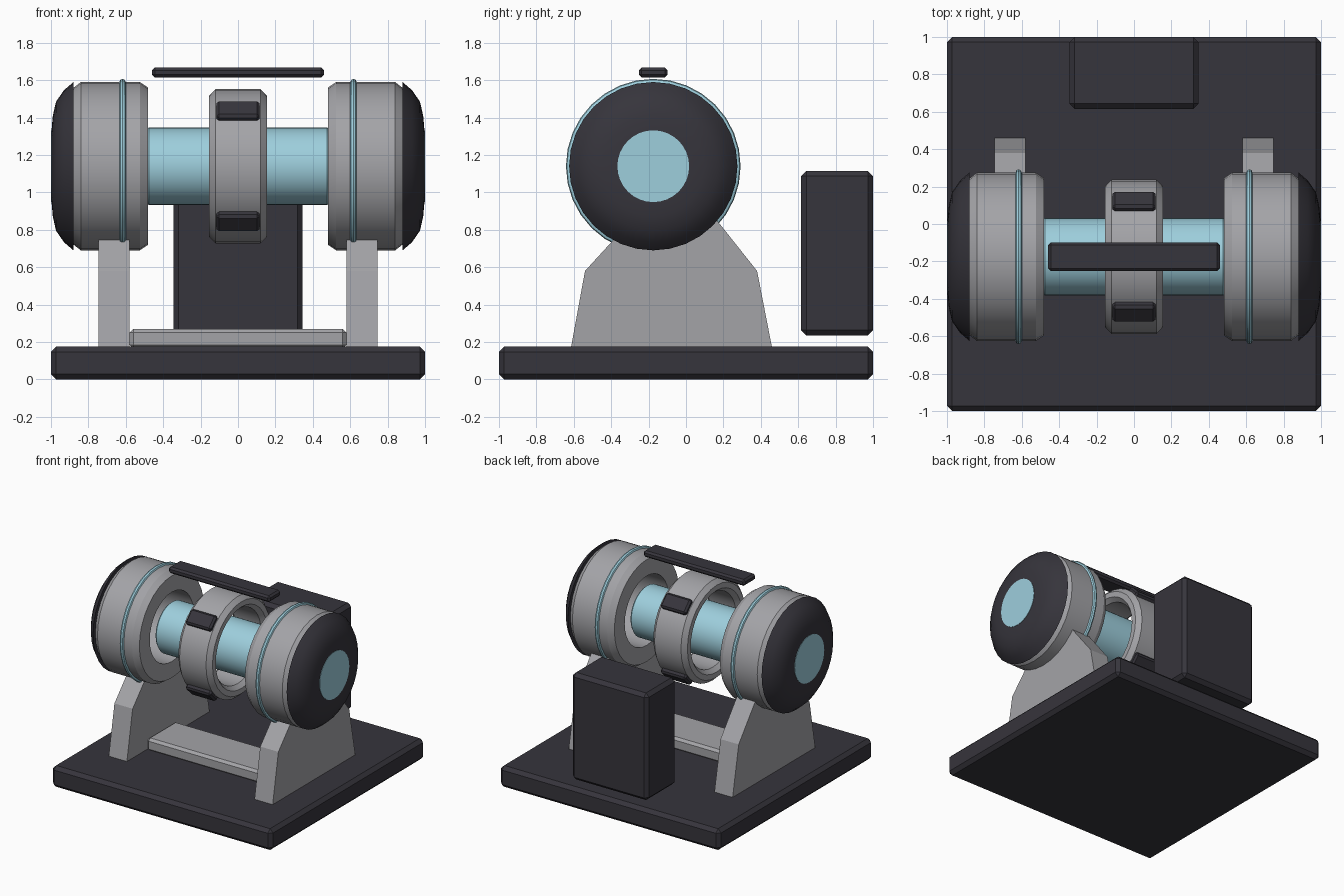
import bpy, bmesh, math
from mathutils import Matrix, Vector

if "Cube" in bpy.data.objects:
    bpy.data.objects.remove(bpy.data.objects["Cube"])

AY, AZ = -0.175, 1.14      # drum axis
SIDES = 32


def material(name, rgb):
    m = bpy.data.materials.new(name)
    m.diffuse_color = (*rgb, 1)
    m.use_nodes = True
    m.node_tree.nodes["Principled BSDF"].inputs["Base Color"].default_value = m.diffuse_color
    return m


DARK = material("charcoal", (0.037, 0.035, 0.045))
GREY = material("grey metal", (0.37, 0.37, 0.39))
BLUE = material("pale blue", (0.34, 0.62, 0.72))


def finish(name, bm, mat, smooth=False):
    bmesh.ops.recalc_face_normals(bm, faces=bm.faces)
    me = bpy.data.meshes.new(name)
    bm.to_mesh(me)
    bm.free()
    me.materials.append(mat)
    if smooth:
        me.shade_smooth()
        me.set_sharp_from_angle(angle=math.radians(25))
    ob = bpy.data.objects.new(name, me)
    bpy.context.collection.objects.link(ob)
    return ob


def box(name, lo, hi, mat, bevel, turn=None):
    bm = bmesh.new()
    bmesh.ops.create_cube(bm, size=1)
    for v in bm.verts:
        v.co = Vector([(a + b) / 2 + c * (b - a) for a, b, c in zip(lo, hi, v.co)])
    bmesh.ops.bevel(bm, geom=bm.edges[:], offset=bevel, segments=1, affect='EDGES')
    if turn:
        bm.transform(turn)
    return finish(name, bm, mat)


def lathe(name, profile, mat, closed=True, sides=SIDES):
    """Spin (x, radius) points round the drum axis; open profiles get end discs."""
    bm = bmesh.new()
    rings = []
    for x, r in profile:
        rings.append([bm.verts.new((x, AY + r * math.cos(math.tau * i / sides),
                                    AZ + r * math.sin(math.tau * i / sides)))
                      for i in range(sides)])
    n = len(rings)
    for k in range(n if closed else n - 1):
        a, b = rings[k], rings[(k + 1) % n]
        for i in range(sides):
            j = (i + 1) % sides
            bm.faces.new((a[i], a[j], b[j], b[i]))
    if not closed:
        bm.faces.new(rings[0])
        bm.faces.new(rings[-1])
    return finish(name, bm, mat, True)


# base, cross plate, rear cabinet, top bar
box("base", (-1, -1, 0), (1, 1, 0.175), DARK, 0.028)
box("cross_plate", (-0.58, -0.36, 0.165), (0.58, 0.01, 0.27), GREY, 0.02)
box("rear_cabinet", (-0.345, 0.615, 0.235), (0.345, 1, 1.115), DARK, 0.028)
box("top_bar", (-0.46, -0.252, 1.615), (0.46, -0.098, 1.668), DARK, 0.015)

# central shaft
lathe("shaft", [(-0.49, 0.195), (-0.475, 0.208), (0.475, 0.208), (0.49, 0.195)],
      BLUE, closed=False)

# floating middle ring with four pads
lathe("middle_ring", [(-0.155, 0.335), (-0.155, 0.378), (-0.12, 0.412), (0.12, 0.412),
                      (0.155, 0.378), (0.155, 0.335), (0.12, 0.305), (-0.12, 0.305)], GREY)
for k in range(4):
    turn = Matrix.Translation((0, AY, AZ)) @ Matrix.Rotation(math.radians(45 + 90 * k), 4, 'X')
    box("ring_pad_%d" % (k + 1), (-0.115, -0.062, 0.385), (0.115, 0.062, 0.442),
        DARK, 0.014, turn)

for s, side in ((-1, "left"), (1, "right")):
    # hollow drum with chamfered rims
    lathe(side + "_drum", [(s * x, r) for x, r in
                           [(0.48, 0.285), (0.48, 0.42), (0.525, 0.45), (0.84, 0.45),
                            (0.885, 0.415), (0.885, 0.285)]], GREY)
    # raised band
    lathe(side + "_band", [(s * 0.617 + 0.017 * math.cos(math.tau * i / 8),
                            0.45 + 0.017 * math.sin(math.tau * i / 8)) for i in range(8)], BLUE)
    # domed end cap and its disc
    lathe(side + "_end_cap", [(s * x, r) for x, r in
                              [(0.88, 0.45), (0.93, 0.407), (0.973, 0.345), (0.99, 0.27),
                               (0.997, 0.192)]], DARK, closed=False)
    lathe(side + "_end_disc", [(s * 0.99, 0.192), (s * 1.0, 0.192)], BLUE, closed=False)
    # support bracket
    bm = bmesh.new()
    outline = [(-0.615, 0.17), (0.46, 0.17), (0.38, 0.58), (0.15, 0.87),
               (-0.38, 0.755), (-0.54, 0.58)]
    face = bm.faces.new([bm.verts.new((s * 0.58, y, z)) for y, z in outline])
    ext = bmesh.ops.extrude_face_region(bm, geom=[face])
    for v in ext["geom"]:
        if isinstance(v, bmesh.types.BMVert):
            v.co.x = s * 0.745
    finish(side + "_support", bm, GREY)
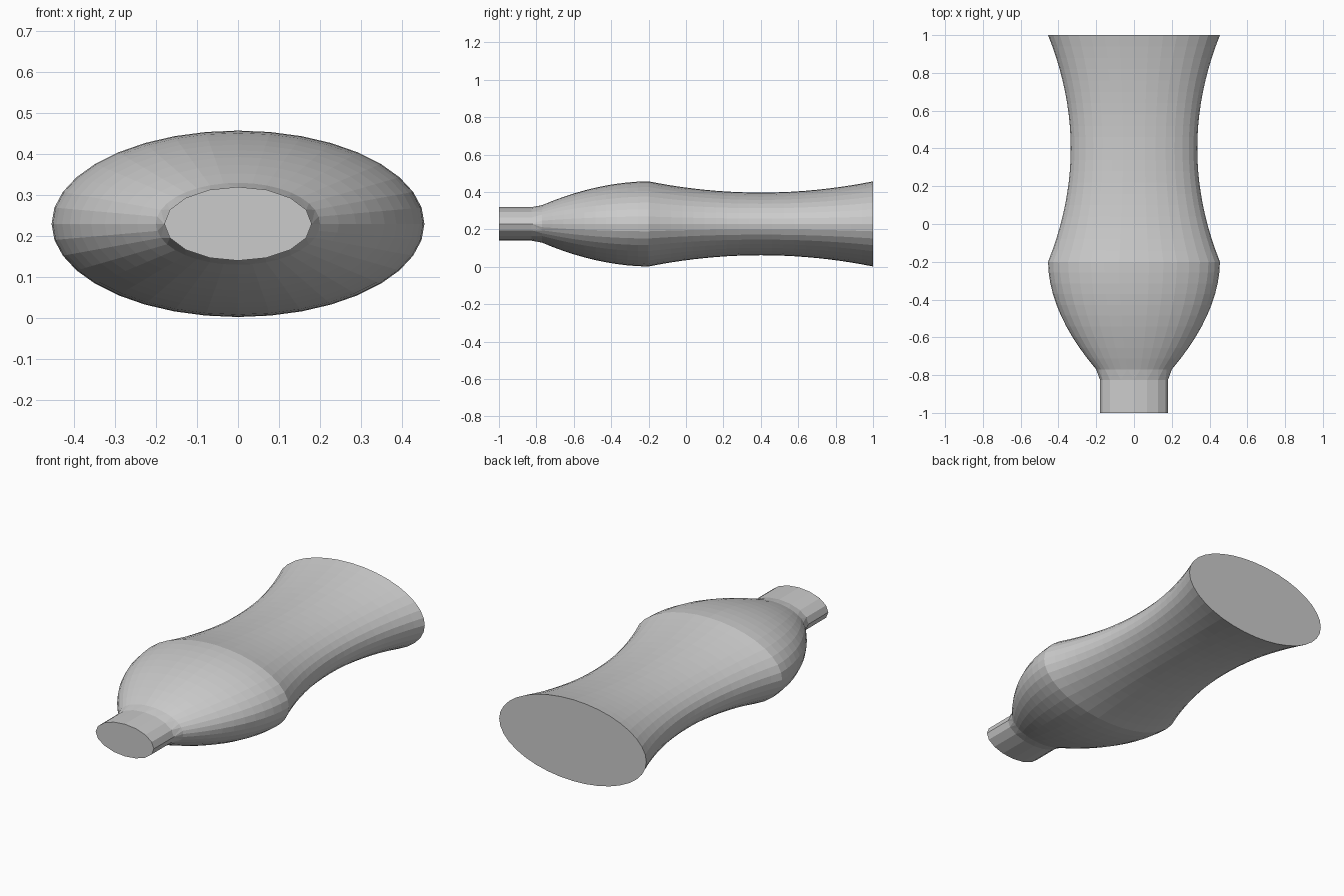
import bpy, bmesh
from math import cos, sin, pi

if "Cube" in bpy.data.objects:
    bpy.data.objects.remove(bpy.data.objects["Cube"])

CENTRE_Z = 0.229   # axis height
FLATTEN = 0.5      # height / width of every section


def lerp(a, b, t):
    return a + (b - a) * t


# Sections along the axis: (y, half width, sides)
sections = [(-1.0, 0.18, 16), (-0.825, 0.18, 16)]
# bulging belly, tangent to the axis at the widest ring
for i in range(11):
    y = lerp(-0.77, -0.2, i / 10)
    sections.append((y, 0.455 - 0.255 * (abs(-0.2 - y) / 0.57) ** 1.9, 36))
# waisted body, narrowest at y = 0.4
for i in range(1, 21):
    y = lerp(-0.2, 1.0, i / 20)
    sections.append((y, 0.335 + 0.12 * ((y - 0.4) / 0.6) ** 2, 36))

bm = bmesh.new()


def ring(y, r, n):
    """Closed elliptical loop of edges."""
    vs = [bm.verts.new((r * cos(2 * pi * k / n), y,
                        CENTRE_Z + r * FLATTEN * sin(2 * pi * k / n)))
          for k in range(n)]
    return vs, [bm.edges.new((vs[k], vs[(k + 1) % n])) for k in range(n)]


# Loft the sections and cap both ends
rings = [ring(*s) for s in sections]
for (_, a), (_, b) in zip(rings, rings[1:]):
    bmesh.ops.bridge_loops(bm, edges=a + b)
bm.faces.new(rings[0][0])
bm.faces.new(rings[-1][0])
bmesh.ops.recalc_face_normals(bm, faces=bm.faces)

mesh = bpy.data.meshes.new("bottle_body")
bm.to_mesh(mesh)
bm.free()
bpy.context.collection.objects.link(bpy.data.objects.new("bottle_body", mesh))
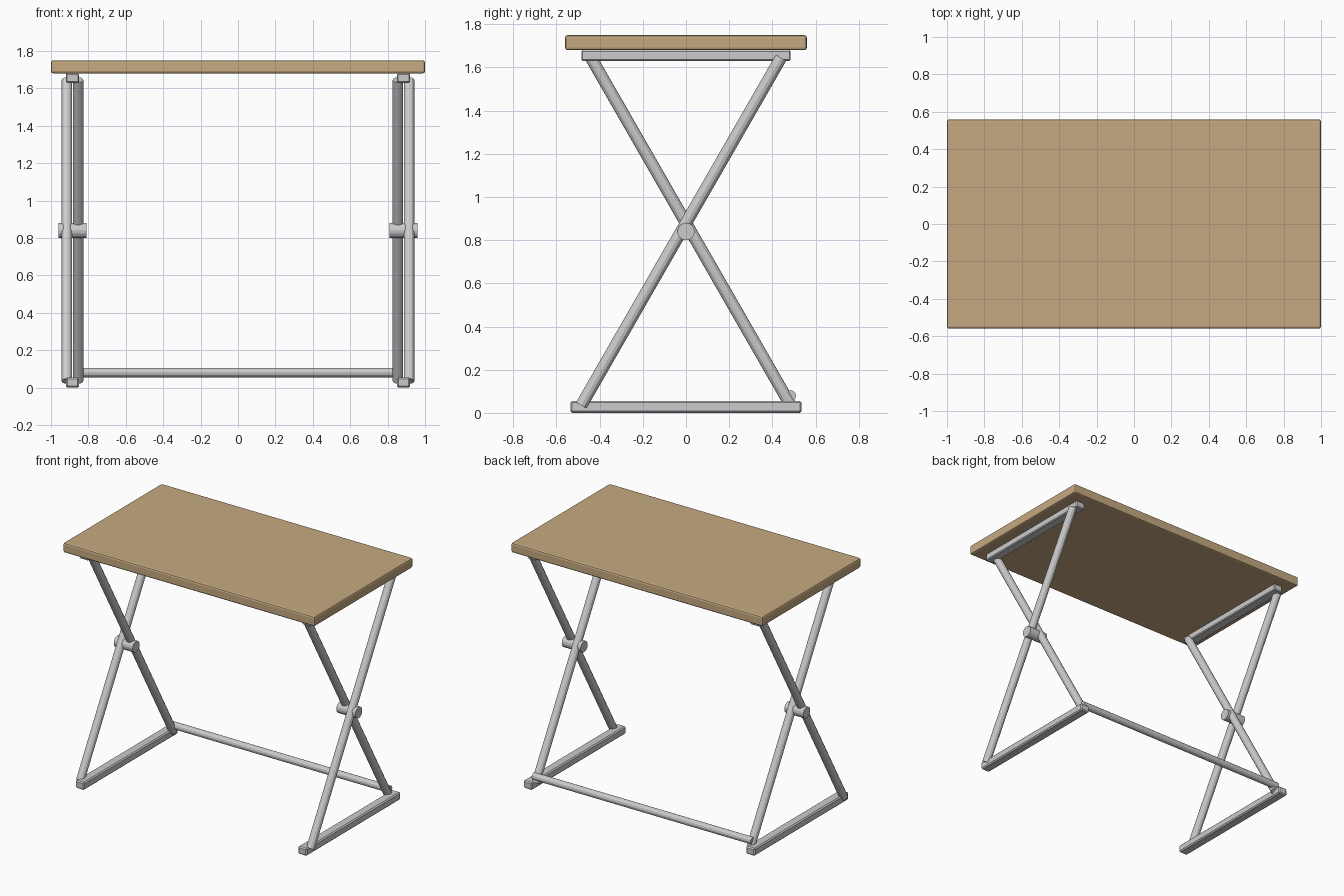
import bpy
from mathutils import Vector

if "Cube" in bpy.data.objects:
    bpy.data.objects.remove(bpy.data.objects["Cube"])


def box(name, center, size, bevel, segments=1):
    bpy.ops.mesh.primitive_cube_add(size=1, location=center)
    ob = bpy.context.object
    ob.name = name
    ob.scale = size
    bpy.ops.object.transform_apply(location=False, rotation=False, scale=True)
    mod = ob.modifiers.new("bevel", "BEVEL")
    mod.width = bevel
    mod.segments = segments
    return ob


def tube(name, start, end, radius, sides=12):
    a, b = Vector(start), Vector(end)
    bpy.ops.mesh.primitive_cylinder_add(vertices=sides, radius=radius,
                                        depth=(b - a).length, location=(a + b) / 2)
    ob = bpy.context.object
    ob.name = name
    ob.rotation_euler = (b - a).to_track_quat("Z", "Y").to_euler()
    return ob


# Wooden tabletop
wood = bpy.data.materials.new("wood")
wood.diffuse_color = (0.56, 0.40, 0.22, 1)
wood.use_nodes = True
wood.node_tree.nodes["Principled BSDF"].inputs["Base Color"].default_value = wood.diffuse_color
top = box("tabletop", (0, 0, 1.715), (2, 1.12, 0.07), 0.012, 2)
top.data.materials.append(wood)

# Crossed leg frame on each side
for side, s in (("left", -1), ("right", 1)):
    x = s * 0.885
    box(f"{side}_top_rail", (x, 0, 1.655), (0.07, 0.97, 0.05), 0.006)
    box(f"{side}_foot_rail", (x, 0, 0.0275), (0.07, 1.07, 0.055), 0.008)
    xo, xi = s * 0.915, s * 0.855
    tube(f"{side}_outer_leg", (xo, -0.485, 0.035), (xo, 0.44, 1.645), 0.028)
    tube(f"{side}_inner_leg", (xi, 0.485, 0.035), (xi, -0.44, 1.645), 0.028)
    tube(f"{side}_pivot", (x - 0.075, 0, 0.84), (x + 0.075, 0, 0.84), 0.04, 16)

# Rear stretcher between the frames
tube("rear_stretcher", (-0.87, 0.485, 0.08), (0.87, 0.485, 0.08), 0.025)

◆ **INSTRUCTIONS FOR THE TASK**
Across the entries above, find each line with the word "return" and please copy it out.

◆ **RESPONSE AREA**
    return m
    return ob
    return finish(name, bm, mat)
    return finish(name, bm, mat, True)
    return a + (b - a) * t
    return vs, [bm.edges.new((vs[k], vs[(k + 1) % n])) for k in range(n)]
    return ob
    return ob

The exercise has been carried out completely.